§ **Activity**
Some lines hold the string "return". Copy all of them from the material that follows.
(Beginning of Record set)
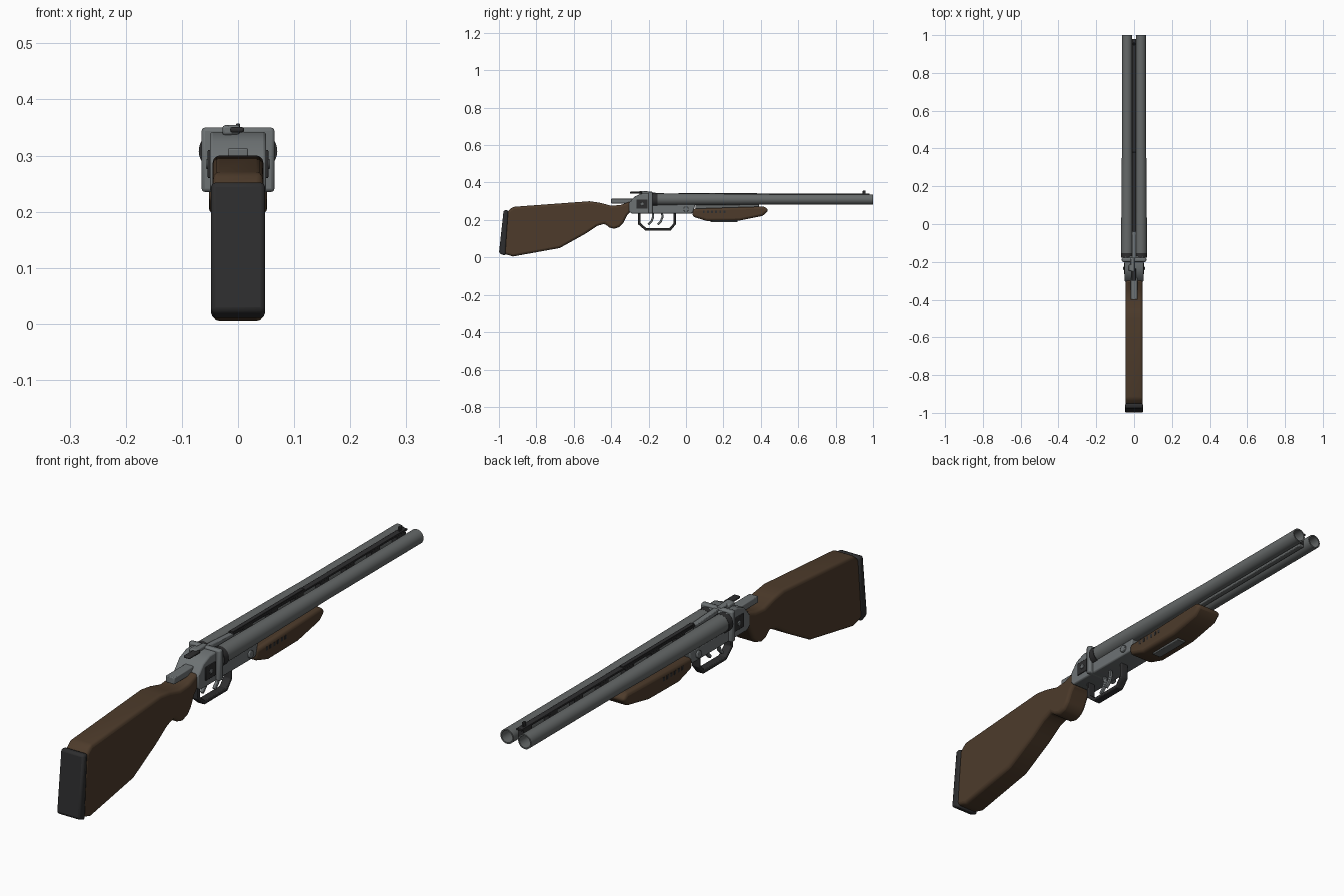
import bpy, bmesh, math
from mathutils import Vector, Matrix

cube = bpy.data.objects.get("Cube")
if cube:
    bpy.data.objects.remove(cube)


def material(name, rgb):
    m = bpy.data.materials.new(name)
    m.use_nodes = True
    m.diffuse_color = (*rgb, 1)
    m.node_tree.nodes["Principled BSDF"].inputs["Base Color"].default_value = (*rgb, 1)
    return m


STEEL = material("barrel grey", (0.13, 0.14, 0.14))
LIGHT = material("receiver steel", (0.155, 0.17, 0.175))
WOOD = material("walnut brown", (0.075, 0.044, 0.024))
BLACK = material("rubber black", (0.027, 0.027, 0.028))


def finish(bm, name, mat, bevel=0.0, segments=2):
    bmesh.ops.recalc_face_normals(bm, faces=bm.faces)
    mesh = bpy.data.meshes.new(name)
    bm.to_mesh(mesh)
    bm.free()
    mesh.materials.append(mat)
    ob = bpy.data.objects.new(name, mesh)
    bpy.context.collection.objects.link(ob)
    if bevel:
        mod = ob.modifiers.new("soft edges", "BEVEL")
        mod.width, mod.segments = bevel, segments
        mod.angle_limit = math.radians(35)
    bpy.ops.object.select_all(action="DESELECT")
    ob.select_set(True)
    bpy.context.view_layer.objects.active = ob
    bpy.ops.object.shade_smooth_by_angle(angle=math.radians(40))
    return ob


def prism(name, pts, half, mat, bevel=0.0, x=0.0, segments=2):
    """Side profile of (y, z) points, extruded across x."""
    bm = bmesh.new()
    face = bm.faces.new([bm.verts.new((x - half, y, z)) for y, z in pts])
    ext = bmesh.ops.extrude_face_region(bm, geom=[face])["geom"]
    bmesh.ops.translate(bm, vec=(2 * half, 0, 0),
                        verts=[v for v in ext if isinstance(v, bmesh.types.BMVert)])
    return finish(bm, name, mat, bevel, segments)


def box(name, x, y, z, mat, bevel=0.0):
    prof = [(y[0], z[0]), (y[1], z[0]), (y[1], z[1]), (y[0], z[1])]
    return prism(name, prof, (x[1] - x[0]) / 2, mat, bevel, (x[0] + x[1]) / 2)


def lathe(name, profile, x, z, mat):
    """Spin (radius, y) points around a lengthwise axis."""
    bm = bmesh.new()
    verts = [bm.verts.new((x + r, y, z)) for r, y in profile]
    edges = [bm.edges.new(p) for p in zip(verts, verts[1:])]
    bmesh.ops.spin(bm, geom=verts + edges, cent=(x, 0, z), axis=(0, 1, 0),
                   angle=math.tau, steps=32)
    bmesh.ops.remove_doubles(bm, verts=bm.verts, dist=0.0001)
    return finish(bm, name, mat)


def pin(name, x, y, z, radius, depth, mat):
    bm = bmesh.new()
    bmesh.ops.create_cone(bm, cap_ends=True, segments=20, radius1=radius, radius2=radius,
                          depth=depth, matrix=Matrix.Translation((x, y, z))
                          @ Matrix.Rotation(math.pi / 2, 4, "Y"))
    return finish(bm, name, mat, 0.002)


def strip(name, path, thick, half, mat, bevel, x=0.0):
    """Flat bar that follows a (y, z) path."""
    pts = [Vector(p) for p in path]
    sides = ([], [])
    for i, p in enumerate(pts):
        dirs = [(b - a).normalized() for a, b in zip(pts[max(i - 1, 0):i + 2], pts[max(i - 1, 0) + 1:i + 2])]
        t = sum(dirs, Vector((0, 0))).normalized()
        n = Vector((-t.y, t.x)) * thick / 2 / max(t.dot(dirs[0]), 0.5)
        sides[0].append(p + n)
        sides[1].append(p - n)
    return prism(name, sides[0] + sides[1][::-1], half, mat, bevel, x)


# Shoulder stock with pistol grip and butt pad
prism("stock", [(-0.955, 0.245), (-0.925, 0.27), (-0.515, 0.30), (-0.46, 0.292),
                (-0.40, 0.276), (-0.35, 0.28), (-0.295, 0.30), (-0.295, 0.245),
                (-0.315, 0.225), (-0.335, 0.185), (-0.355, 0.163), (-0.385, 0.153),
                (-0.41, 0.16), (-0.435, 0.18), (-0.475, 0.168), (-0.54, 0.125),
                (-0.675, 0.05), (-0.925, 0.005), (-0.975, 0.02)],
      0.045, WOOD, 0.012, segments=3)
prism("butt_pad", [(-1.0, 0.022), (-0.965, 0.008), (-0.95, 0.252), (-0.975, 0.252)],
      0.048, BLACK, 0.008)

# Receiver, standing breech and tang
prism("receiver", [(-0.305, 0.245), (-0.29, 0.235), (0.035, 0.235), (0.05, 0.283),
                   (-0.17, 0.283), (-0.17, 0.342), (-0.235, 0.342), (-0.275, 0.325),
                   (-0.305, 0.29)], 0.05, LIGHT, 0.005)
box("breech_band", (-0.065, 0.065), (-0.2, -0.178), (0.235, 0.35), LIGHT, 0.006)
box("tang", (-0.018, 0.018), (-0.4, -0.27), (0.288, 0.313), LIGHT, 0.003)
prism("barrel_wedge", [(-0.18, 0.325), (-0.04, 0.325), (-0.04, 0.338), (-0.18, 0.346)],
      0.011, LIGHT, 0.002)

# Side plates and pins
for label, s in (("left", 1), ("right", -1)):
    box(label + "_side_plate", sorted((s * 0.049, s * 0.054)), (-0.265, -0.205),
        (0.26, 0.31), BLACK, 0.002)
    pin(label + "_plate_pin", s * 0.053, -0.235, 0.285, 0.009, 0.008, LIGHT)
    pin(label + "_hinge_pin", s * 0.052, 0.0, 0.258, 0.014, 0.01, LIGHT)

    # Hollow tapered barrel and its dark breech ring
    lathe(label + "_barrel", [(0, -0.175), (0.032, -0.175), (0.032, -0.1), (0.029, 0.3),
                              (0.027, 0.45), (0.027, 1.0), (0.022, 1.0),
                              (0.022, 0.7), (0, 0.7)], s * 0.0365, 0.31, STEEL)
    lathe(label + "_breech_ring", [(0.03, -0.178), (0.0345, -0.178), (0.0345, -0.153),
                                   (0.03, -0.153)], s * 0.0355, 0.308, BLACK)

# Top lever
prism("lever", [(-0.25, 0.338), (-0.19, 0.335), (-0.18, 0.352), (-0.25, 0.355)],
      0.011, LIGHT, 0.004, x=-0.008)
box("lever_thumb_piece", (-0.014, 0.011), (-0.3, -0.235), (0.341, 0.351), BLACK, 0.004)
box("lever_side_knob", (-0.028, -0.008), (-0.25, -0.215), (0.336, 0.354), LIGHT, 0.005)

# Ventilated top rib, under rib and bead sight
box("top_rib", (-0.011, 0.011), (-0.04, 0.98), (0.334, 0.341), BLACK, 0.001)
box("rib_step", (-0.008, 0.008), (-0.04, 0.38), (0.34, 0.345), BLACK, 0.001)
for i in range(7):
    y = 0.02 + i * 0.15
    box(f"rib_post_{i + 1}", (-0.01, 0.01), (y, y + 0.05), (0.3, 0.336), BLACK)
box("under_rib", (-0.011, 0.011), (-0.15, 0.97), (0.288, 0.3), STEEL, 0.003)
box("bead_sight", (-0.004, 0.004), (0.945, 0.96), (0.338, 0.357), BLACK, 0.002)

# Fore-end with inlay, lug and side slots
prism("fore_end", [(0.035, 0.26), (0.42, 0.272), (0.442, 0.252), (0.41, 0.222),
                   (0.285, 0.197), (0.11, 0.195), (0.035, 0.218)], 0.052, WOOD, 0.012, segments=3)
box("fore_end_lug", (-0.022, 0.022), (0.05, 0.39), (0.25, 0.295), STEEL, 0.003)
box("fore_end_inlay", (-0.018, 0.018), (0.13, 0.275), (0.189, 0.198), STEEL, 0.002)
for s in (1, -1):
    for i in range(6):
        y = 0.09 + i * 0.022
        box(f"fore_end_slot_{'left' if s > 0 else 'right'}_{i + 1}",
            sorted((s * 0.05, s * 0.0528)), (y, y + 0.01), (0.236, 0.25), BLACK)

# Trigger guard and two triggers
strip("trigger_guard", [(-0.25, 0.24), (-0.25, 0.18), (-0.215, 0.15), (-0.085, 0.15),
                        (-0.06, 0.18), (-0.06, 0.24)], 0.013, 0.015, BLACK, 0.003)
for label, y, x in (("rear", -0.178, -0.008), ("front", -0.128, 0.008)):
    strip(label + "_trigger", [(y, 0.24), (y + 0.002, 0.215), (y - 0.006, 0.193),
                               (y - 0.024, 0.175)], 0.011, 0.006, LIGHT, 0.002, x)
(End of Record set)
§ **Task output**
    return m
    return ob
    return finish(bm, name, mat, bevel, segments)
    return prism(name, prof, (x[1] - x[0]) / 2, mat, bevel, (x[0] + x[1]) / 2)
    return finish(bm, name, mat)
    return finish(bm, name, mat, 0.002)
    return prism(name, sides[0] + sides[1][::-1], half, mat, bevel, x)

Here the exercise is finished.